As, however, an automatic photograph taken in the twenty-fifth sitting apparently revealed (as disclosed a year later in Price's report An Account of Some Further Experiments with Rudi Schneider ), there was an arm free behind Rudi when both his hands were supposed to be controlled by the sitter in front. Price concluded that "it will be necessary for previous investigators to revise their findings."
Both this conclusion and its basis were subjected to vigorous attack by Professor Fraser-Harris (Light, March 17, 1933). He gave his unqualified testimony to the genuineness of the medium. Several members of the laboratory's council resigned to protest the report.
Strong exception to Price's methods was also taken by Osty in an offprint from the Revue Metapsychique, April 1933, L'Etrange Conduit de M. Harry Price. It has also been suggested that Price misinterpreted or deliberately falsified this photograph.
In October-December 1932, Rudi gave 27 sittings in London to Lord Charles Hope's research group. According to the report in Proceedings of the SPR (vol. 41, p. 131): "On the whole, the phenomena noted were weaker and less frequent than those reported as having taken place with the same medium elsewhere, but the results obtained go far to support the claims put forward by Dr. Osty in his report." Replying to Price's allegation of trickery, Lord Charles Hope stated in a special section of the report:
"I submit that neither the evidence Mr. Price adduces nor his method of presentation is such as to make his charges count for anything against a medium with Rudi's record.
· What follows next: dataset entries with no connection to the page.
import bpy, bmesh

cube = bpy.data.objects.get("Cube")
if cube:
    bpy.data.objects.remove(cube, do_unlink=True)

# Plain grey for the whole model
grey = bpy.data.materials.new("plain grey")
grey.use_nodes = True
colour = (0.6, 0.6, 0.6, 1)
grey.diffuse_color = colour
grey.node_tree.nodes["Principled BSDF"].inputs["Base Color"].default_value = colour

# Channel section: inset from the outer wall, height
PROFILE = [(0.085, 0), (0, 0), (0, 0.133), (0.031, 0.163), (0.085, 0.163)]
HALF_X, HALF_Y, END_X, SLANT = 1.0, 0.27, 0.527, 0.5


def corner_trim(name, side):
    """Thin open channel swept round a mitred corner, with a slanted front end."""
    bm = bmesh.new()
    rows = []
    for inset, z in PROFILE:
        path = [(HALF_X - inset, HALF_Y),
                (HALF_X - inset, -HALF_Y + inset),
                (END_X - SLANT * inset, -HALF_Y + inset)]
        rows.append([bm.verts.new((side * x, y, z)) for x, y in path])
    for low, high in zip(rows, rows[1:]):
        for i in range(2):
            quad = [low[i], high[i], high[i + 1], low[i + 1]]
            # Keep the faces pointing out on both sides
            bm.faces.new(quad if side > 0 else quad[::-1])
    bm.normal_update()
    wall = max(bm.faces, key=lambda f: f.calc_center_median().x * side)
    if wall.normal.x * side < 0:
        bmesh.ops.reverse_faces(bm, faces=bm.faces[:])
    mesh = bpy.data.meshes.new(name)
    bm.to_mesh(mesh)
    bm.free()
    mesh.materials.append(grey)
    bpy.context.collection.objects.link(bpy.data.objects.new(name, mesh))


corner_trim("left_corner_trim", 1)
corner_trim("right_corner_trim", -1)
What does emerge damaged from Mr. Price's report is his own reputation as controller, conductor of investigations and critic."
In an addendum, Theodore Besterman stated: "Quite apart from other and important considertions, Mr. Price's report appears to me to be in itself quite worthless as an exposure. It can have no effect on Rudi Schneider's standing."
The next development was Bulletin V of the National Laboratory of Psychical Research (Rudi Schneider, the Vienna Experimentsof Professors Meyer and Przibram ). This referred to sittings in 1924. The theories of fraud there advanced, however, had been dealt with earlier in Schrenck-Notzing's posthumous Die Phenomene des Mediums Rudi Schneider (December 1932) and by Osty in his book. The rest of the Bulletin was devoted to answering the criticism that Osty and others levelled against Price.
Meanwhile, Willi Schneider had retired from mediumship much earlier, after the sittings with Schrenck-Notzing. His psychic talents had waned, and he transferred his attention to studying dentistry. He died in 1971. Rudi gave up mediumship, married, and became an automobile mechanic, eventually owning a garage. He died April 28, 1957, at Weyer, Austria.
Berger, Arthur S., and Joyce Berger. The Encyclopedia of Parapsychology and Psychical Research. New York: Paragon House, 1991.
Gregory, Anita. The Strange Case of Rudi Schneider. Metuchen, N.J.: Scarecrow Press, 1985.
Hall, Trevor H. Search for Harry Price. London: Duckworth, 1978.